Looking at tracker 20 on Fjalls we can see it settling into winter – running on battery:
now that average temperatures are below zero the solar charging of the battery is very rare (to save the battery from charging when too cold). It also skipped a few readings in january – which is unusual behaviour – possibly due to its base station misbehaving?
however the Fjalls base stays quite warm (especially in the sun!) so is solar charging OK.
we can see from plotting lat/long that it started to have more outlier readings recently (bottom right). There is usually a very consistent plot of points.
Its altitude jumped upwards in mid december! we can also see the drop due to melting before september and the gradual rise during autumn.
first we installed a new base station closer to the breidamerkurjokull glacier – which had retreated a lot! The new base uses GPRS to send rover data directly to our server.
then installed rover19 at 100m altitude on the glacier
carrying the Fjalls rover20 up to the glacier
new rover20 on Fjalls
We did our first tracker placement using the large UAV (Matrice 300) about 1km away on Breida at an altitude of 130m. We used a camera+release mechanism which gave us a down-looking feed to place it precicely in a safe area (which we can walk to). This tracker 21 has a smaller GPS and radio antenna and a light-weight “quadpod”.
We installed a Browning HP4 camera on the Fjalls base station pole to test it as a way of getting a long sequence of timelapse images. It has their solar panel fitted (small one half way up) – and is filled with lithium AA batteries.

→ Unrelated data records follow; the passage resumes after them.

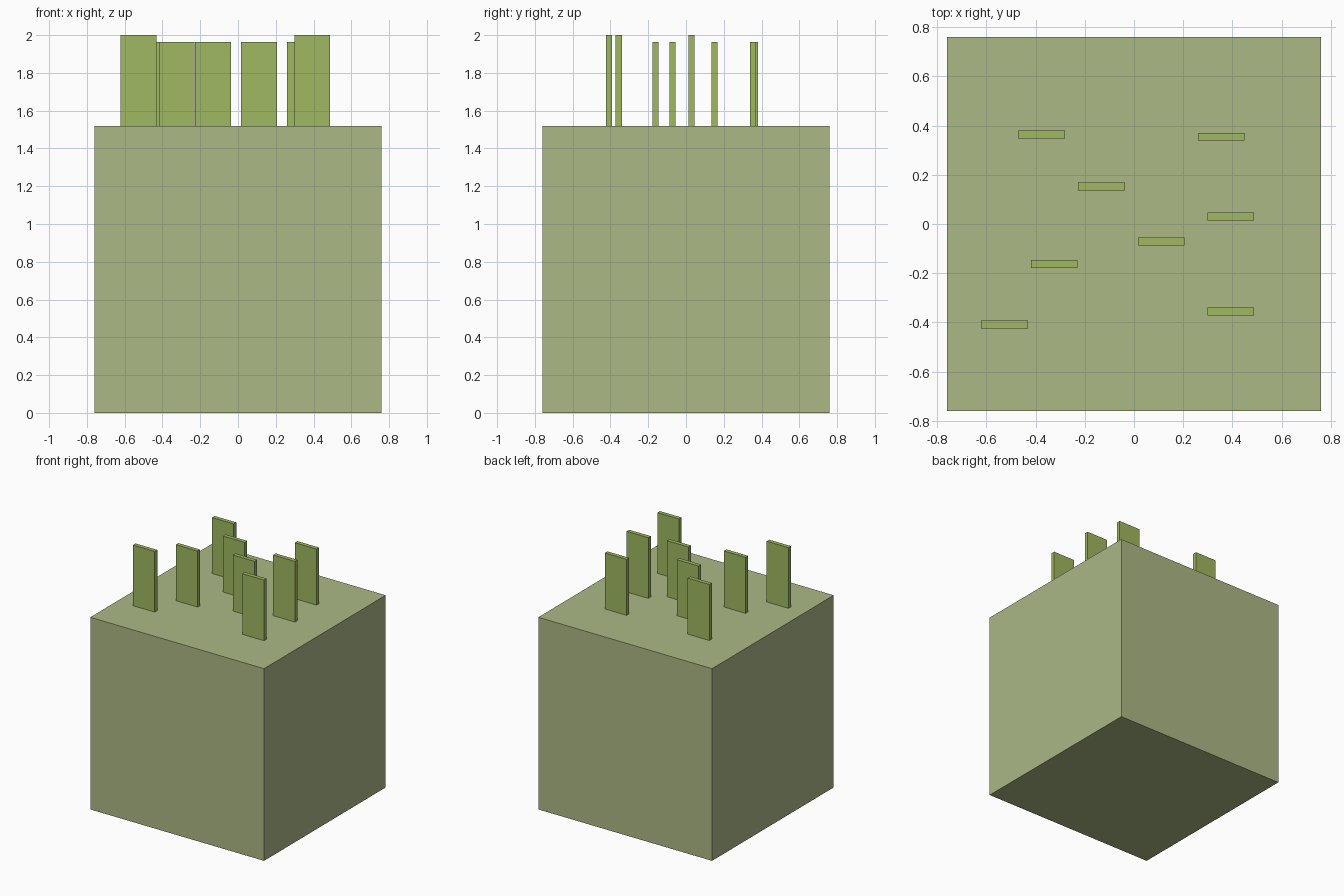
import bpy

if "Cube" in bpy.data.objects:
    bpy.data.objects.remove(bpy.data.objects["Cube"])


def material(name, rgb):
    mat = bpy.data.materials.new(name)
    mat.diffuse_color = (*rgb, 1)
    mat.use_nodes = True
    mat.node_tree.nodes["Principled BSDF"].inputs["Base Color"].default_value = mat.diffuse_color
    return mat


def box(name, center, size, mat):
    bpy.ops.mesh.primitive_cube_add(size=1, location=center)
    obj = bpy.context.object
    obj.name = name
    obj.scale = size
    bpy.ops.object.transform_apply(location=False, rotation=False, scale=True)
    obj.data.materials.append(mat)
    return obj


block_green = material("block_green", (0.41, 0.48, 0.24))
blade_green = material("blade_green", (0.35, 0.48, 0.12))

SIDE = 1.52                       # block edge length
BLADE_W, BLADE_D = 0.19, 0.032    # blade width and thickness
SHORT, TALL = 1.963, 2.0          # top heights of the blades

# Ground block
box("ground_block", (0, 0, SIDE / 2), (SIDE, SIDE, SIDE), block_green)

# Grass blades standing on the block: x, y, top height
blades = [
    (-0.376, 0.364, SHORT), (0.355, 0.355, SHORT),
    (-0.132, 0.152, SHORT), (0.393, 0.030, TALL),
    (0.111, -0.071, SHORT), (-0.324, -0.162, SHORT),
    (0.393, -0.356, TALL), (-0.527, -0.408, TALL),
]
for i, (x, y, top) in enumerate(blades, 1):
    box(f"grass_blade_{i}", (x, y, (SIDE + top) / 2),
        (BLADE_W, BLADE_D, top - SIDE), blade_green)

The camera will take a couple of photos after sunrise and before sunset – it is very restrictive on timelapse unlike the Brinno cameras.